Towards the end of the 1930s, he began to use venoms as a tool to investigate tissue damage. His most profound contribution to experimental physiology is his discovery, along with Everton Trethewie and Wilhelm Feldberg, of the liberation of “slow reacting substance” of anaphylaxis that caused a prolonged contraction of smooth muscle. Fifty years later this work founded new discoveries in asthma treatment.
But Kellaway’s research was ultimately sacrificed for his administrative duties. When he took over as director, the Walter and Eliza Hall Institute was little more than a set of clinical laboratories attached to the then Melbourne Hospital, with fewer than a dozen staff and a paltry annual budget of £2500. He soon acquired a cadre of aspiring scientists and built the institute’s profile in a medical culture that largely favoured clinical observations over laboratory research.
In one telling anecdote from the 1930s, Kellaway was showing a scientific colleague around the institute when he saw Macfarlane Burnet crossing the courtyard. Kellaway pointed at him and said to his colleague, “if I’m right, he will become one of the world’s most distinguished scientists.”
As to finances, in 1927 it was his approach to the federal government with a proposal that it fund antivenom research which overcame skepticism in the bureaucracy about the value of funding research and set an enduring precedent. The system of Commonwealth funding for medical research programs paved the way for the establishment of the National Health & Medical Research Council in 1936.
As Macfarlane Burnet remarked on his mentor, Kellaway’s influence “set Australia on a new path to achievement in medicine.” His innate parsimony helped steer the institute through the Depression.
He likewise steered the medical profession through the sensational Bundaberg disaster. On the weekend of 28 January 1928, 12 Bundaberg children died and five fought for their lives in hospital after a batch of the diphtheria vaccine was heavily contaminated with ‘golden staph’ (Staphylococcus aureus) bacteria.
As a chair of the Royal Commission into the tragedy, Kellaway won widespread acclaim for raising the profile of medical research and reassuring the public at a time when mass immunisation programs were only just gaining acceptance.
The advent of World War II ended Kellaway’s personal research career even as the institute continued to thrive.
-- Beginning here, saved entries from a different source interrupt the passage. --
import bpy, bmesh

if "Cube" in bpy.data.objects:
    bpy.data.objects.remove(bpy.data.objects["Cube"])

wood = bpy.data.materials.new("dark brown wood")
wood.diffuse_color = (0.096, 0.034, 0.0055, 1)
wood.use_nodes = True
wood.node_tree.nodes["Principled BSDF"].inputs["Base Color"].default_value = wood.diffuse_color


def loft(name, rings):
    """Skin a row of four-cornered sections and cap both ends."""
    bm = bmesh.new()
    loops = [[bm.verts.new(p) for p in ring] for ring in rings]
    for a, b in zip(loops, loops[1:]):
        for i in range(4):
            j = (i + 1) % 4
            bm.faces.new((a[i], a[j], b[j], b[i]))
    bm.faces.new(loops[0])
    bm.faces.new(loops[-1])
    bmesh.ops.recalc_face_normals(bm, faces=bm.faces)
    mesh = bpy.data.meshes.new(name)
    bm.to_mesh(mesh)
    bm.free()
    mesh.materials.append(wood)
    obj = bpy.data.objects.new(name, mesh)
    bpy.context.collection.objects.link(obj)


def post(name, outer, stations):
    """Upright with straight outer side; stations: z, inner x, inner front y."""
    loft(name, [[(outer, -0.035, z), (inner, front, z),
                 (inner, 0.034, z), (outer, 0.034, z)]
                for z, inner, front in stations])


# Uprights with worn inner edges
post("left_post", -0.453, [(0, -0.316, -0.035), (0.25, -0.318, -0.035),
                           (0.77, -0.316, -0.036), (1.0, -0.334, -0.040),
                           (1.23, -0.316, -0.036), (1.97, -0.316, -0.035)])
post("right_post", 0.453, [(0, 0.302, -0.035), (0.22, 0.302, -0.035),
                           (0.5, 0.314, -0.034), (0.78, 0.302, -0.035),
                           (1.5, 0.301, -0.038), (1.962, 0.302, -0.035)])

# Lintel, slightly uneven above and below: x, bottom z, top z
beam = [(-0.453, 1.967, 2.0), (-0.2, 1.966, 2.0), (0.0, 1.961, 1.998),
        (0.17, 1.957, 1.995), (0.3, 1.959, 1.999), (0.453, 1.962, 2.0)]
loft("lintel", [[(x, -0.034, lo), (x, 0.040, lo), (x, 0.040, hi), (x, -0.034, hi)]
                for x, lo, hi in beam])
As an army colonel, he occupied key positions on medical services in the armed forces, helping establish a reliable blood transfusion service and shifted researchers’ focus to the tropical diseases afflicting Australian soldiers in the Pacific theatre.
When what is now the Royal Melbourne Hospital moved from Lonsdale Street to its new premises in Parkville, he shifted the Walter and Eliza Hall Institute to custom-built laboratories in a wing abutting Royal Parade. He devoted enormous amounts of his time to overseeing its design and administrative negotiations.
Having secured the institute’s future, in 1943 Kellaway’s administrative skills and political nous were recognised when he was recruited to head the research laboratories of London’s crisis-ridden Wellcome Foundation. Arriving in 1944, his contribution helped sustain what has become the world’s second-richest medical charity and foremost medical libraries.
Though he loved the great outdoors, bird photography and fly-fishing, Kellaway’s persistent vice, cigarettes, brought about his death from lung cancer in 1952. His passing brought tributes to the man’s warmth, good humour and “genius for friendship”.